Interview: Brewgooder – 'We loved drinking beer and thought it would be a great idea to put this compulsion to the benefit of the world'
Social enterprise, started by Alan Mahon and Social Bite co-founder Josh Littlejohn, donates 100% of all profits to clean water charities
Founded in 2015 by Alan Mahon and co-founder of Social Bite, Josh Littlejohn, Brewgooder has one aim – to provide clean water for 1,000,000 people. By donating all of their profits from their beer to clean water charities, they're changing lives and communities the world over. The List caught up with Alan to find out about the inspiration behind the unique idea, how their humble home brew has found its way into pubs, clubs and supermarkets, and their plans for the future...
Please introduce yourself, where are you from and what's your background?
I am Alan Mahon, an Irish lad who has settled in Scotland after spending my uni years at the University of Glasgow. Since then I've fallen in love with the culture and people of Scotland and now firmly consider Edinburgh my home.
I started working for a social enterprise called Social Bite in 2013 which sparked my curiosity for doing business for purpose and then I added this curiosity to my love of beer which resulted in Brewgooder launching just over a year ago.
For the reader who doesn't know about Brewgooder, tell us about your unique enterprise?
Brewgooder is a little different from most other craft beers. My colleague Josh and I started it because we loved drinking beer and we (naively) thought it would be a great idea to put this compulsion to the benefit of the world.
We wanted to use the profits for something meaningful to us and for me clean drinking water was the answer. I was lucky enough to travel to Nepal when I was a student but while there I contracted a parasite from a community water source. I had access to the medicine that was needed to get me back to health in no time but 650 million people in the world do not have that luxury and 900 children die every day from preventable water-related diseases. I wondered if it was possible to make even a small dent in those numbers by harnessing the incredible social power and context of beer as a tool to fund safe water projects. The idea was to brew a great tasting session beer that made enough of a profit to dig wells with.
We tested the idea with a rather terrible version of Clean Water Lager at the Edinburgh Festival in 2015. We brewed around 1000 bottles (300 of which exploded in my bedroom the night before we went 'live' due to a bit of a recipe mix up!) and surprisingly we sold out in about a week at our tent, entirely on the strength of the idea as opposed to the beer.
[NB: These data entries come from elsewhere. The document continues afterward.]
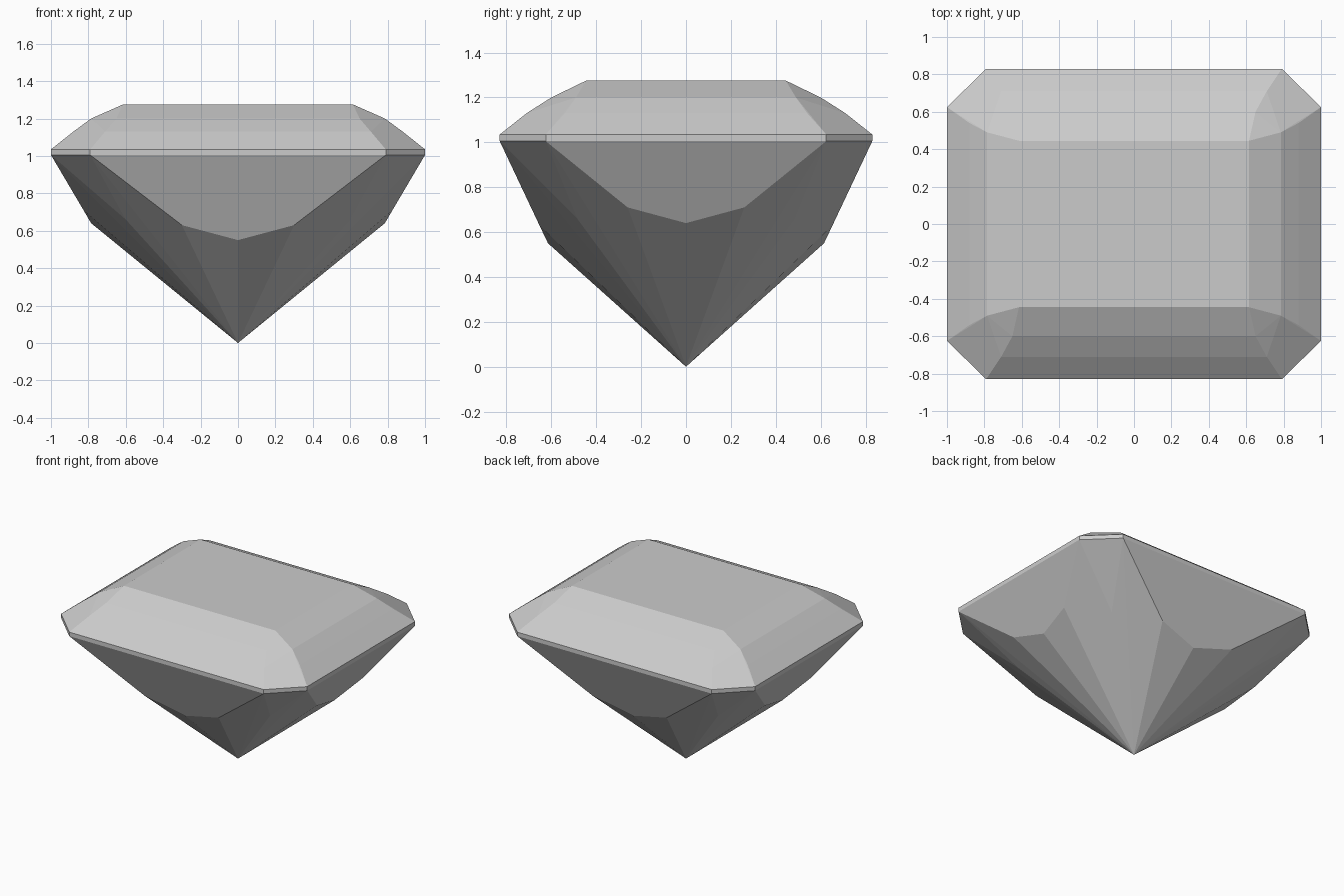
import bpy
import bmesh
import math
from itertools import product

cube = bpy.data.objects.get("Cube")
if cube:
    bpy.data.objects.remove(cube, do_unlink=True)

# One neutral stone colour
stone = bpy.data.materials.new("pale grey stone")
stone.use_nodes = True
colour = (0.6, 0.6, 0.6, 1.0)
stone.diffuse_color = colour
stone.node_tree.nodes["Principled BSDF"].inputs["Base Color"].default_value = colour

# Corner points of one quarter of the gem; the rest is mirrored
TABLE = [(0.615, 0.445, 1.275)]
CROWN = [(0.65, 0.60, 1.20), (0.785, 0.49, 1.20),
         (0.71, 0.71, 1.13), (0.88, 0.54, 1.13)]
GIRDLE = [(x, y, z) for z in (1.035, 1.005)
          for x, y in ((0.79, 0.83), (1.0, 0.625))]
PAVILION = [(0.30, 0.653, 0.63), (0.0, 0.615, 0.55),
            (0.826, 0.26, 0.71), (0.785, 0.0, 0.64),
            (0.60, 0.485, 0.66)]
TIP = [(0.0, 0.0, 0.0)]


def mirrored(points):
    """Repeat points in all four quarters, without doubles on the axes."""
    return {(sx * x + 0.0, sy * y + 0.0, z)
            for x, y, z in points for sx, sy in product((1, -1), repeat=2)}


# Facets are the flat faces of the hull around the corner points
bm = bmesh.new()
for point in sorted(mirrored(TABLE + CROWN + GIRDLE + PAVILION + TIP)):
    bm.verts.new(point)
hull = bmesh.ops.convex_hull(bm, input=bm.verts[:])
loose = [v for v in bm.verts if not v.link_faces]
bmesh.ops.delete(bm, geom=loose, context="VERTS")
bmesh.ops.dissolve_limit(bm, angle_limit=math.radians(1.0),
                         verts=bm.verts[:], edges=bm.edges[:])
bmesh.ops.recalc_face_normals(bm, faces=bm.faces[:])

mesh = bpy.data.meshes.new("cut_gemstone")
bm.to_mesh(mesh)
bm.free()
mesh.materials.append(stone)
gem = bpy.data.objects.new("cut_gemstone", mesh)
bpy.context.collection.objects.link(gem)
At that point we knew we needed help or the rather daydreaming ambition of helping 1,000,000 people access clean drinking water would remain just that – day dreaming.
To release the potential of Brewgooder as an idea we needed the backing of a great brewing partner prepared to make beer which they themselves didn't profit off, so that the projects did. We asked the guys at BrewDog to help out and they said yes. That was a game changer for us. We could brew at scale at one of the best craft breweries on the planet. Suddenly the day dream could be a mission and a call to arms for drinkers.
For those who haven't tasted your Clean Water Lager, what's it like?
All bias aside Clean Water Lager is a great session beer. It's brewed with a blend of hops that allows it to retain the crispness you'd expect from a great pilsner and provide a citrus, coconut and floral flavour which sets it apart from others. Its malt bill is pillowy (which I am sure isn't really a thing but when you drink it you'll know what I mean) and sweet which gives it a moreish dimension, like eating popcorn in the cinema.
You've just got back from Malawi, tell us about the trip?
We wanted to make sure we saw first-hand what we had funded; how can people really believe in what you're doing if you don't go and see it for yourself and then communicate that back in a way they can understand? Lots of people put faith in us to deliver what we promised and I am glad to say that the two projects benefit real people who have the same concerns as you and I and want what is best for their communities.
We've installed a solar powered 3000l tank at a school and antenatal clinic in one village and a borehole well in another extremely remote part of Malawi. We got the 'figures' back saying 5000 people benefit from it – and you're like 'cool!' – but it's not until you go there and listen to the stories that you start to see what that means to people.
The main thing I learned is that this is just the start. There's a hell of a lot more beer to sell and message spreading to be done before we can pat ourselves on the back.
What exciting plans do you have lined up for the future?
We've lots of plans to grow the message and the brand and to try and little by little change how people perceive drinking beer and what the power of it can be when used for good ends, whether that be better beer, supporting local businesses or better ways of doing business.
Right now growing the stockists of Clean Water Lager is the immediate goal, then showing drinkers the impact they can have by doing something they do every week anyway. After that who knows? By hook or by crook we're just concerned with getting as close to that 1,000,000 mark as possible.